=== Work task ===
The stretch from the line with "rho = sin(i / FLOOR_RINGS * pi / 2)" through the line with "bm.faces.new([col[-1] for col in columns])" in the records below: write it out exactly, and nothing else.

=== Dataset content ===
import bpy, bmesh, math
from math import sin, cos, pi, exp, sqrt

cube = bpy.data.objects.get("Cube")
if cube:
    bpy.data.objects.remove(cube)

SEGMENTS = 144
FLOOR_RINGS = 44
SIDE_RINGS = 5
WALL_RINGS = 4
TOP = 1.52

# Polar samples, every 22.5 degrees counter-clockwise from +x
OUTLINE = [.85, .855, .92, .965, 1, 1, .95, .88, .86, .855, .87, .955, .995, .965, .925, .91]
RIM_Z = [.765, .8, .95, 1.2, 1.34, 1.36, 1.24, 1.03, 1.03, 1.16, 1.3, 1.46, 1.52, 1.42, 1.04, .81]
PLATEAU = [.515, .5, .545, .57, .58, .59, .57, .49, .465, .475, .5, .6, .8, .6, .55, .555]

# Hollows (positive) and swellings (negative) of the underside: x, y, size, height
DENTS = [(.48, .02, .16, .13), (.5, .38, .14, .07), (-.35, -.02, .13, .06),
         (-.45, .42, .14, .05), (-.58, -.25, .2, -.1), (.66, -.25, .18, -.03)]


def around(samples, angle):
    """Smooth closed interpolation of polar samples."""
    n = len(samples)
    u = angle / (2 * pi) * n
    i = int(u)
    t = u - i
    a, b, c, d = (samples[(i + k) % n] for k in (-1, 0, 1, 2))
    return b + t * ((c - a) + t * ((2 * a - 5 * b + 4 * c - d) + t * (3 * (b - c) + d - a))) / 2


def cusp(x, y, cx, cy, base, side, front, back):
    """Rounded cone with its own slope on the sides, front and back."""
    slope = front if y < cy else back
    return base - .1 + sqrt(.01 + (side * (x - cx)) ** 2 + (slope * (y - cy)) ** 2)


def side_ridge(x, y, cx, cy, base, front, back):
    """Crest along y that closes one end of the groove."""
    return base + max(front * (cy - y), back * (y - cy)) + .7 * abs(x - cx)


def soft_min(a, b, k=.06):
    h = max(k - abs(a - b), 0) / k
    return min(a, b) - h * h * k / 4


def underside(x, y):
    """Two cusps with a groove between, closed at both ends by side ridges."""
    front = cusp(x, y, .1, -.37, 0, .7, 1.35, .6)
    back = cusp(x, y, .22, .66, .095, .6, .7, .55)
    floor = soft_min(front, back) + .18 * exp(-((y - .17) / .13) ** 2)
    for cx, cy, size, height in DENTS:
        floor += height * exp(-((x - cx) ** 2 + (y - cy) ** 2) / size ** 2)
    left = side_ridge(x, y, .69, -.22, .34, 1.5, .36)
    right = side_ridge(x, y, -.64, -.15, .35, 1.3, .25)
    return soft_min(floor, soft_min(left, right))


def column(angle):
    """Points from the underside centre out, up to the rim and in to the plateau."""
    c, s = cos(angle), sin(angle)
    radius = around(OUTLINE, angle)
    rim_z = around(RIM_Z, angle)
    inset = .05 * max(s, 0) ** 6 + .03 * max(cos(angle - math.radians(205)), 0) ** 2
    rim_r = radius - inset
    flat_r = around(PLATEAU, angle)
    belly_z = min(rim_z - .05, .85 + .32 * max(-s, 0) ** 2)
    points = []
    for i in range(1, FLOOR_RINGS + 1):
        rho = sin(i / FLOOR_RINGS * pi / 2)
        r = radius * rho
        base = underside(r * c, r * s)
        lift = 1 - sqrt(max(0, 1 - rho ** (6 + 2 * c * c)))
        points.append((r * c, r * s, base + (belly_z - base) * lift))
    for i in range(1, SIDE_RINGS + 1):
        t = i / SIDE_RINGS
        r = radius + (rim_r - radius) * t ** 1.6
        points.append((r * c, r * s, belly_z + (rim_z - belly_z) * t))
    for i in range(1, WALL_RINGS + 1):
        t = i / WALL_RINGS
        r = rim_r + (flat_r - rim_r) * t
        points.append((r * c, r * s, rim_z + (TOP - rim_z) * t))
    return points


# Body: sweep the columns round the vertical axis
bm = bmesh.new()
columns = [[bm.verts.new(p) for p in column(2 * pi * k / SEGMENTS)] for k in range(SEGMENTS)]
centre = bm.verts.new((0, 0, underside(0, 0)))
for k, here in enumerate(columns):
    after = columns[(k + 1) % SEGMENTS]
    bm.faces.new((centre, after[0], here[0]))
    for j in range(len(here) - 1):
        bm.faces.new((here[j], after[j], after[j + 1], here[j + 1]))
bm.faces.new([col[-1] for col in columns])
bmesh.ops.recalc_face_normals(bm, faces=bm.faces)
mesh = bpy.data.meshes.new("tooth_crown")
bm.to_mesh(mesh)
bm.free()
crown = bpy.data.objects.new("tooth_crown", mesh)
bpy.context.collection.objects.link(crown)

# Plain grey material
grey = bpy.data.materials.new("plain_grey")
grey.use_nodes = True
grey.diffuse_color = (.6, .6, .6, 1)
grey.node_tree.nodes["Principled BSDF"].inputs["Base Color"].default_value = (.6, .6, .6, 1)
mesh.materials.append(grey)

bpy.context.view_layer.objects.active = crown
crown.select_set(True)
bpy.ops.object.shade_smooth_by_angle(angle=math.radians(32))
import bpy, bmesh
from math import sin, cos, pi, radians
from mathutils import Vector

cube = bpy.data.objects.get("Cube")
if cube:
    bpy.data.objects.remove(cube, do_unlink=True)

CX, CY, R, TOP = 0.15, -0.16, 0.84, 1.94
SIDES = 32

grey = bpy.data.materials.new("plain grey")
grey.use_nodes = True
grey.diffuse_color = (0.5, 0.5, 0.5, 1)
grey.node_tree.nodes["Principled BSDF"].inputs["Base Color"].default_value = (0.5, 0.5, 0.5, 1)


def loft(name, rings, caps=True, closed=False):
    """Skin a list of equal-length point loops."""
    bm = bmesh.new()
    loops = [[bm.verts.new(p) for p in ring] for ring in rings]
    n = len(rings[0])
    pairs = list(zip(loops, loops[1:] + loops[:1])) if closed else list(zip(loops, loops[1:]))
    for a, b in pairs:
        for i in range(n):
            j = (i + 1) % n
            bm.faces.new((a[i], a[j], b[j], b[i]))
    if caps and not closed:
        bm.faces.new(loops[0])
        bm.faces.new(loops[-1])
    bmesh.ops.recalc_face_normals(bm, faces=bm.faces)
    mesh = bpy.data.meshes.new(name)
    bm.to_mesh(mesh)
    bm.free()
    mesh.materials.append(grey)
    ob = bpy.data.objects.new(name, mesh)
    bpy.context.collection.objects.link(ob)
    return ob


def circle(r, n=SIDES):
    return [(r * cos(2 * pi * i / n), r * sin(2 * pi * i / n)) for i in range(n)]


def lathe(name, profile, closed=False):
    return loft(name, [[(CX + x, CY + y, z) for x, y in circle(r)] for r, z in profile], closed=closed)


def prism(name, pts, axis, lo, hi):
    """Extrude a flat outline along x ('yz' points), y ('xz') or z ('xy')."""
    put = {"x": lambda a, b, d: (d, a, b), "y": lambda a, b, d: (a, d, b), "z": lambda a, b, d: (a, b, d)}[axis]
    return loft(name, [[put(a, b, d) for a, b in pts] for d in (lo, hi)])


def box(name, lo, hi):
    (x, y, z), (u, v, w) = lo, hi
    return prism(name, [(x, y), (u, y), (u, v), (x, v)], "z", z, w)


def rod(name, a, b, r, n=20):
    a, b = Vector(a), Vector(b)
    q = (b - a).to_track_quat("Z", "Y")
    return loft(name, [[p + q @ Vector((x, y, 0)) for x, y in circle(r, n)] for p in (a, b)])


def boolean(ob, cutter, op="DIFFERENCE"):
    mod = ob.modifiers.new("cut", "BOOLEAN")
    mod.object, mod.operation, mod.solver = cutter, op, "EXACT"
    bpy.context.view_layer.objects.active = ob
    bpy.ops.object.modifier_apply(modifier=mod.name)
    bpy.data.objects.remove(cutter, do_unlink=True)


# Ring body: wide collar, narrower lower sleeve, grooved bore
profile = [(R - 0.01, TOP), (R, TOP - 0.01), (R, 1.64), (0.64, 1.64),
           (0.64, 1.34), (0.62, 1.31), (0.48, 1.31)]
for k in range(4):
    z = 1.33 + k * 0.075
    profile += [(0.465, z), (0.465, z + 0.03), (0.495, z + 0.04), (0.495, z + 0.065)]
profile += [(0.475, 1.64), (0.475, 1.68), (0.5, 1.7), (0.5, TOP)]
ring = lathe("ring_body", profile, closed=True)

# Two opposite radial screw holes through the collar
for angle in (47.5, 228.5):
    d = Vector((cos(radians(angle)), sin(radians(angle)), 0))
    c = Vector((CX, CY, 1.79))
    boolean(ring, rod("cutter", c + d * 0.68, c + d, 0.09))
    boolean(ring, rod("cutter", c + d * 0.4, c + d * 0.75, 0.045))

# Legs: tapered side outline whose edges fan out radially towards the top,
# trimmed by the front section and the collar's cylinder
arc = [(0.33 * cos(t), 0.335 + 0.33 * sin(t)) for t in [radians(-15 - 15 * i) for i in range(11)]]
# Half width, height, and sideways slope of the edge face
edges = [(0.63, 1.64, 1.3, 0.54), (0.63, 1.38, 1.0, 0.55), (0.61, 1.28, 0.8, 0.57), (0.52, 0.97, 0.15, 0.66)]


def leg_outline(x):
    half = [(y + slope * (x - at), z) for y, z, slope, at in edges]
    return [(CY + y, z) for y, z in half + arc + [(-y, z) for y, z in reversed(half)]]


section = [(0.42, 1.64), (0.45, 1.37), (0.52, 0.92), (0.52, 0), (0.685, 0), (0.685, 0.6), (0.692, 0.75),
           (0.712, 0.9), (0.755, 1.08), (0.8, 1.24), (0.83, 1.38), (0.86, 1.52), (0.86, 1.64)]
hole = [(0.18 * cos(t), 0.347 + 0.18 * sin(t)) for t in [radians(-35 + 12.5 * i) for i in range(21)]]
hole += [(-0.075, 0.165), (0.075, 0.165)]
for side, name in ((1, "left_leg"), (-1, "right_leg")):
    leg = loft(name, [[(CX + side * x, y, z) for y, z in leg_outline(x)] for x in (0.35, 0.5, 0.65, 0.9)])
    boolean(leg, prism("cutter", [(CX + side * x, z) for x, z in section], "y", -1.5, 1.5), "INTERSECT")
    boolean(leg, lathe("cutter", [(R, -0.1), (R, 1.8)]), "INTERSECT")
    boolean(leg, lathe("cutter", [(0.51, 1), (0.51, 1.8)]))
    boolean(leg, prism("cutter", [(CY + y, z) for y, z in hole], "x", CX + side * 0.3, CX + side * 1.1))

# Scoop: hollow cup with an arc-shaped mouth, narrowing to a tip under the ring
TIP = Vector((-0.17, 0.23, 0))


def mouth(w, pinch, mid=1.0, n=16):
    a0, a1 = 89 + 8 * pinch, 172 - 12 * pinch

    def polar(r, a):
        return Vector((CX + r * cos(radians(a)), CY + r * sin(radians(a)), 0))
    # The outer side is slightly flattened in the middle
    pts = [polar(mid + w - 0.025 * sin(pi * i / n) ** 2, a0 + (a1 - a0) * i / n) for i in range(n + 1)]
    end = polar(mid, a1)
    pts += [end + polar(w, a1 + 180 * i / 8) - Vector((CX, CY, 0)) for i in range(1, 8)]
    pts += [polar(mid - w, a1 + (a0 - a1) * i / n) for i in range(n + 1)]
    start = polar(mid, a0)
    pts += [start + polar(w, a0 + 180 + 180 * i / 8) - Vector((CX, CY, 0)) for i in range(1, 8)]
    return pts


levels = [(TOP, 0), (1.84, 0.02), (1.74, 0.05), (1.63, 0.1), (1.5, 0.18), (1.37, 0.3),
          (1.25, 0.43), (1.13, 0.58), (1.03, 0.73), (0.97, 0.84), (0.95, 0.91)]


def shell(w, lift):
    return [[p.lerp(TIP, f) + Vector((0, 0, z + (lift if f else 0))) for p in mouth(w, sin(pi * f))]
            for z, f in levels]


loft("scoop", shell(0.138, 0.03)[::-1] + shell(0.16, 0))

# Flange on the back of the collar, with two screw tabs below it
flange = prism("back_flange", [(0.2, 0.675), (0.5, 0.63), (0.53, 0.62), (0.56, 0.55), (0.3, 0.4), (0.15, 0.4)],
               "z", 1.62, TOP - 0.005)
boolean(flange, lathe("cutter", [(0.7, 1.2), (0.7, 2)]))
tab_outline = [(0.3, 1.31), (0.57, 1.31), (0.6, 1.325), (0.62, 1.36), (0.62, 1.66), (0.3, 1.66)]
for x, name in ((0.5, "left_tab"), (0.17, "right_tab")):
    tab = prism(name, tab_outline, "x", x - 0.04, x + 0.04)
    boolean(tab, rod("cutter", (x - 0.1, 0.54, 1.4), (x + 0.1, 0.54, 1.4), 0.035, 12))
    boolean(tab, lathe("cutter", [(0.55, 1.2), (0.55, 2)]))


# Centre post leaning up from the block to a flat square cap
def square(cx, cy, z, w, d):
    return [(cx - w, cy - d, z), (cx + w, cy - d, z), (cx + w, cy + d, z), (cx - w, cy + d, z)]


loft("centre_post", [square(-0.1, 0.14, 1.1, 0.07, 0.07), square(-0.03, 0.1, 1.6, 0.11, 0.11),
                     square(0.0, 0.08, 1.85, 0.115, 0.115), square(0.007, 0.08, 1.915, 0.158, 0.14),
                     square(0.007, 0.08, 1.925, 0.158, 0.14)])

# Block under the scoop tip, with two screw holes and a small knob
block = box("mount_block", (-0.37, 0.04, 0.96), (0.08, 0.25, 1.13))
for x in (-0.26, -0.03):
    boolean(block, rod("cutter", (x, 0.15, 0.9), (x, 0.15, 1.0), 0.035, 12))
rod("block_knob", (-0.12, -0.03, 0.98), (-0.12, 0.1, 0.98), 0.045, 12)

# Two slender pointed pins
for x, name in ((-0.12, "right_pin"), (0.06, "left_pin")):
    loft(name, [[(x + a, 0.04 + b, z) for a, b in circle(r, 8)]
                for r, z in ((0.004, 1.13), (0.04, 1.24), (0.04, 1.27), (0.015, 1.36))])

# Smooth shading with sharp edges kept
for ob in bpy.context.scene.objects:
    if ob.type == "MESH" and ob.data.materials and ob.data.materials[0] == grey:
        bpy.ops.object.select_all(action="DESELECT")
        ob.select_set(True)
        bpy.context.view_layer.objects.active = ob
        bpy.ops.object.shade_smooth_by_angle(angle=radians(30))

=== Reply to the exercise ===
        rho = sin(i / FLOOR_RINGS * pi / 2)
        r = radius * rho
        base = underside(r * c, r * s)
        lift = 1 - sqrt(max(0, 1 - rho ** (6 + 2 * c * c)))
        points.append((r * c, r * s, base + (belly_z - base) * lift))
    for i in range(1, SIDE_RINGS + 1):
        t = i / SIDE_RINGS
        r = radius + (rim_r - radius) * t ** 1.6
        points.append((r * c, r * s, belly_z + (rim_z - belly_z) * t))
    for i in range(1, WALL_RINGS + 1):
        t = i / WALL_RINGS
        r = rim_r + (flat_r - rim_r) * t
        points.append((r * c, r * s, rim_z + (TOP - rim_z) * t))
    return points


# Body: sweep the columns round the vertical axis
bm = bmesh.new()
columns = [[bm.verts.new(p) for p in column(2 * pi * k / SEGMENTS)] for k in range(SEGMENTS)]
centre = bm.verts.new((0, 0, underside(0, 0)))
for k, here in enumerate(columns):
    after = columns[(k + 1) % SEGMENTS]
    bm.faces.new((centre, after[0], here[0]))
    for j in range(len(here) - 1):
        bm.faces.new((here[j], after[j], after[j + 1], here[j + 1]))
bm.faces.new([col[-1] for col in columns])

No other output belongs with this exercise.